With the farm asleep under a thick blanket of snow, the holiday season behind us and spring ahead of us, we've fallen into a comfortable routine of farm chores: ploughing snow, taking care of animals (poop, scoop, repeat) and tending to the wood furnace.
Since we've found ourselves in something of a mid-winter lull (or is it the eye of the storm perhaps? I’m not sure) I thought it was a good time to start putting plans together for spring.
And I've got to admit – it’s got me feeling a bit overwhelmed (though spending too much time in the planning stage has never served me very well. Let's just say I could be the poster child for the the expression, "Get out of your head and into your life.")
For anyone who’s been reading since the beginning, yes, it doesn't take much for me to get feeling overwhelmed. And for those of you thinking to yourself, “For goodness sake’s girl, stop worrying so much and go plant yourself a tomato,” you’re probably right.
But here’s the thing. While I've always loved poking around in the dirt, our backyard at our house in the burbs was all shade. Any vegetables I started from seed (some tomatoes and herbs, I think a bean plant or two) were stuck in pots and shuffled around to chase the meagre rays of dappled sunlight.
While it’s possible to cultivate amazing container gardens, my veggies never did very well (my shade garden was quite lovely though, filled with hostas and bleeding hearts, impatiens, hydrangeas and bee balm.)
At the farm, the sky is truly the limit and I’m faced with loads of decisions and choices – heirloom seeds versus hybrids, early, mid or late season varieties (or all three), what veggies should I plant with which flowers, how should I configure my beds and when will I ever find the time to figure out a drip irrigation system fed by rain barrels?
You might argue, that’s just logistics.
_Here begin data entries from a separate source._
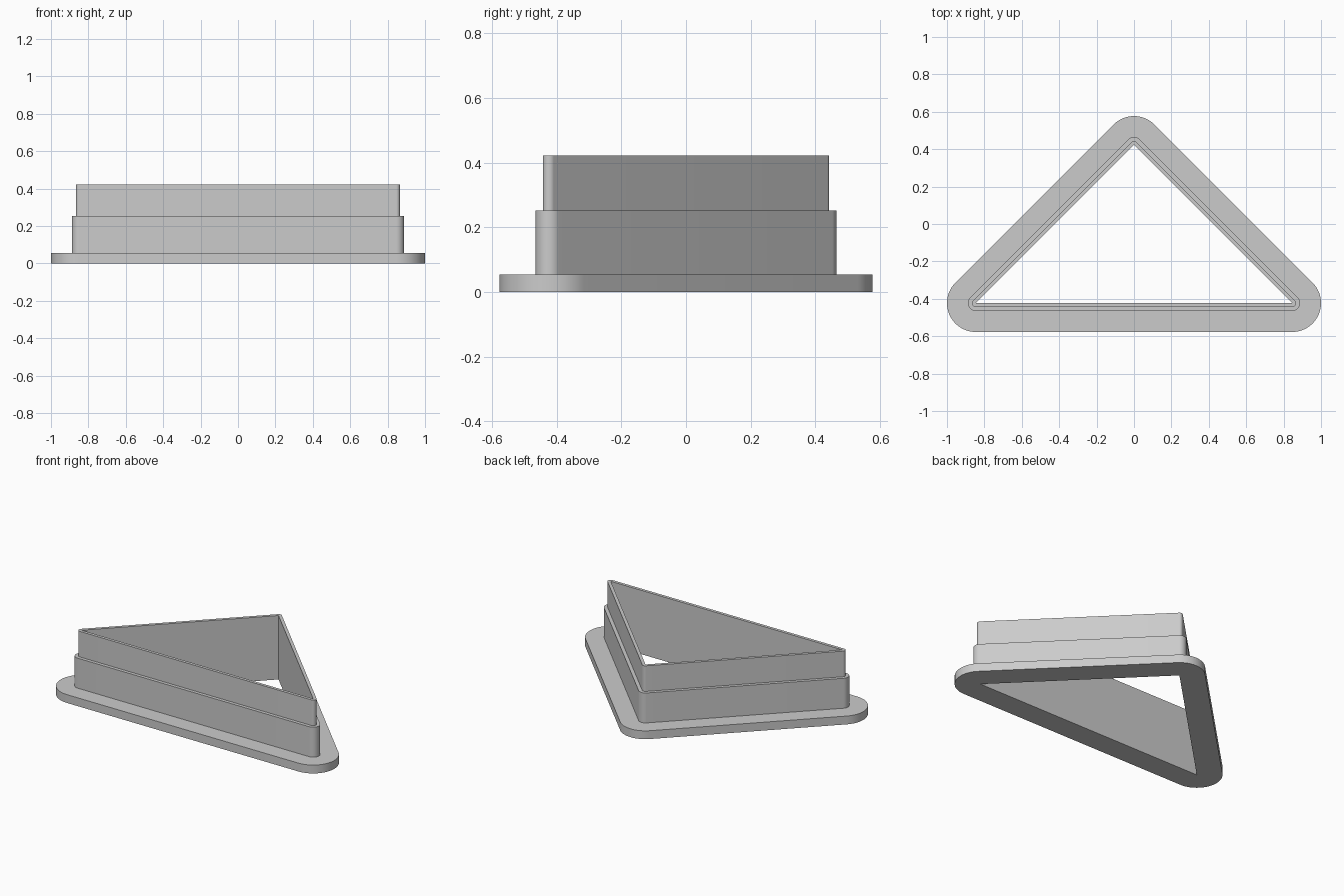
import bpy, bmesh, math
from mathutils import Vector

cube = bpy.data.objects.get("Cube")
if cube:
    bpy.data.objects.remove(cube, do_unlink=True)

# Opening: right-angled triangle, each corner with its arc's start and end angle
W = 0.846
CORNERS = [((-W, -W / 2), 135, 270), ((W, -W / 2), -90, 45), ((0, W / 2), 45, 135)]
ARC_STEPS = 24

# Stepped wall section: (offset outwards from the opening, height)
FLANGE, WALL, BLADE = 0.154, 0.042, 0.02
SECTION = [(0, 0), (FLANGE, 0), (FLANGE, 0.055), (WALL, 0.055),
           (WALL, 0.253), (BLADE, 0.253), (BLADE, 0.422), (0, 0.422)]


def offset_triangle(bm, offset, z):
    """Ring of vertices around the opening, with rounded corners."""
    ring = []
    for (x, y), start, end in CORNERS:
        for i in range(ARC_STEPS + 1):
            a = math.radians(start + (end - start) * i / ARC_STEPS)
            ring.append(bm.verts.new(Vector((x + offset * math.cos(a),
                                             y + offset * math.sin(a), z))))
    return ring


# Grey plastic
grey = bpy.data.materials.new("grey plastic")
grey.use_nodes = True
colour = (0.6, 0.6, 0.6, 1)
grey.diffuse_color = colour
grey.node_tree.nodes["Principled BSDF"].inputs["Base Color"].default_value = colour

# Hollow triangular cutter: flange, wall and thin blade in one closed shell
bm = bmesh.new()
rings = [offset_triangle(bm, o, z) for o, z in SECTION]
for lower, upper in zip(rings, rings[1:] + rings[:1]):
    for i in range(len(lower)):
        j = (i + 1) % len(lower)
        bm.faces.new((lower[i], lower[j], upper[j], upper[i]))
# The opening has sharp corners, so its arc points merge to one
bmesh.ops.remove_doubles(bm, verts=bm.verts[:], dist=0.0001)
bmesh.ops.recalc_face_normals(bm, faces=bm.faces[:])
mesh = bpy.data.meshes.new("triangle_cutter")
bm.to_mesh(mesh)
bm.free()
mesh.materials.append(grey)

cutter = bpy.data.objects.new("triangle_cutter", mesh)
bpy.context.collection.objects.link(cutter)
bpy.ops.object.select_all(action="DESELECT")
cutter.select_set(True)
bpy.context.view_layer.objects.active = cutter
bpy.ops.object.shade_smooth_by_angle(angle=math.radians(30))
And technically, it is. But that’s not so apparent once you’ve made cultivating a garden much more significant that just poking around in the dirt and growing for the sheer pleasure of it.
With all this talk of climate change, peak oil, long food miles, tainted produce and food recalls, factory farming, GMOs, not to mention the words “global economic downturn,” I’ve decided that becoming more self-reliant isn’t simply a lifestyle choice – it’s a necessity.
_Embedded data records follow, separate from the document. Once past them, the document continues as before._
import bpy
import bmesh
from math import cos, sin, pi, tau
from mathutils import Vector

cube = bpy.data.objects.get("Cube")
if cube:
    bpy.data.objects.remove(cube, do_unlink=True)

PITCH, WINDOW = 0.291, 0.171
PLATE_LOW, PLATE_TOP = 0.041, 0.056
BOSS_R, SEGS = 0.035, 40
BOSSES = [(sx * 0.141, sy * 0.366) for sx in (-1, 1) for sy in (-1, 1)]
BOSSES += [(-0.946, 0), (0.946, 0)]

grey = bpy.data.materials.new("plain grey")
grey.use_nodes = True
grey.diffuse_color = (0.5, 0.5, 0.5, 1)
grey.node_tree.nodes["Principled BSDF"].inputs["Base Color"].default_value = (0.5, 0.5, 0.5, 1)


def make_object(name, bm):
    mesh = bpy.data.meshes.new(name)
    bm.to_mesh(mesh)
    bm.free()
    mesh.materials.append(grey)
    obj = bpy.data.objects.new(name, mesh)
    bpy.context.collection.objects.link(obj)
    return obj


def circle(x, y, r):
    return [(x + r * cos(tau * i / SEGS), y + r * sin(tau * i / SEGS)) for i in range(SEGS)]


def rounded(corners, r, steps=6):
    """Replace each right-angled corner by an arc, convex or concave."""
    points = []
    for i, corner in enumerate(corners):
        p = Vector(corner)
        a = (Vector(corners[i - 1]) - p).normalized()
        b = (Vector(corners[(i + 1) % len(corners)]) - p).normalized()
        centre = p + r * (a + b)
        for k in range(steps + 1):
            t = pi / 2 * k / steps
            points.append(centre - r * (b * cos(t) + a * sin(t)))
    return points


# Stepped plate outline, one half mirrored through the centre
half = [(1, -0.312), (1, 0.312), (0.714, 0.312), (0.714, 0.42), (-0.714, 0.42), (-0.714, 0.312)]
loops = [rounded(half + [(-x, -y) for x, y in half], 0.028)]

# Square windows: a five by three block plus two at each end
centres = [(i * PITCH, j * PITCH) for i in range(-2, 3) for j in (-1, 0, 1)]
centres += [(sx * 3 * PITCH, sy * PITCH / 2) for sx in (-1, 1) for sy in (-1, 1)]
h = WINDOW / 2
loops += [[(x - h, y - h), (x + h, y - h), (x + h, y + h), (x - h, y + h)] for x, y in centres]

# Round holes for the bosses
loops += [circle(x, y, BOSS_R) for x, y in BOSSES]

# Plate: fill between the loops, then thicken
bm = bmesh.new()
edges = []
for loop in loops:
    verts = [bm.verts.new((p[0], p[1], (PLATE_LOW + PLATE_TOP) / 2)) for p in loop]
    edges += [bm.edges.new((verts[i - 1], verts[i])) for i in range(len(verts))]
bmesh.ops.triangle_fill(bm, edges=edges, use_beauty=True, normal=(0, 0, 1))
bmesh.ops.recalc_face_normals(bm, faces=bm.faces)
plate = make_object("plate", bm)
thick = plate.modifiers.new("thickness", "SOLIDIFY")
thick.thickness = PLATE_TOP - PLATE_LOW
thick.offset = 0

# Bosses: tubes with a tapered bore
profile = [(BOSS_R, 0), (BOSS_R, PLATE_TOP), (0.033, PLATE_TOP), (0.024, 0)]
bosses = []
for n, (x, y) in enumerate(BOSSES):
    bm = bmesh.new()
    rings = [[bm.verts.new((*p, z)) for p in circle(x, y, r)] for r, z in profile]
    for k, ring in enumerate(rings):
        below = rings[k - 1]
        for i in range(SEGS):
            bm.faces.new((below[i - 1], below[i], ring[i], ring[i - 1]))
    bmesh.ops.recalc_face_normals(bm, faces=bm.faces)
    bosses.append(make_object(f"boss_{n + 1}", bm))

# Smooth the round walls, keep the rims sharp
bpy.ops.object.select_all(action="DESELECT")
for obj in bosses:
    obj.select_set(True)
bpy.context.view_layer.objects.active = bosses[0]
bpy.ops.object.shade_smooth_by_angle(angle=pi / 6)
Now do you see where the “overwhelmed” part comes in?
I'm looking to make the “right” decisions and "optimize my prospects for success". (Remember, recovering type-A personality here.) And yet with each gardening book, magazine and seed catalogue I read, I find myself getting worked up into a bigger and bigger tizzy.
Then just this morning, I read this passage in the book, “Crockett’s Victory Garden”:
What a lovely, simple message: it’s about gardeners doing their part.
“There is no mystery about gardening, just the wondrous fact that seed time and harvest occur each year, generation after generation, wherever the soil is tilled.
If gardeners do their part, they can confidently expect the miracle to continue as it has through all time.”
What I like about this passage is that it appeals to the activist in me -- do your part for the cause (think Victory Gardens from the war years) -- but it’s also about just doing your part in the garden. Show up, start small, revell in the successes and learn, graciously, from the mistakes.
That's what I got out of it, at least.
Now if you'll excuse me, I’m off to go find a seed catalogue and write me a veggie wish list for this year’s garden. It’s a tough job, but somebody’s got to do it, all in the name of doing one's part.
In the meantime, if anyone would like to share their experiences with their first veggie garden, I'd love to hear all about it!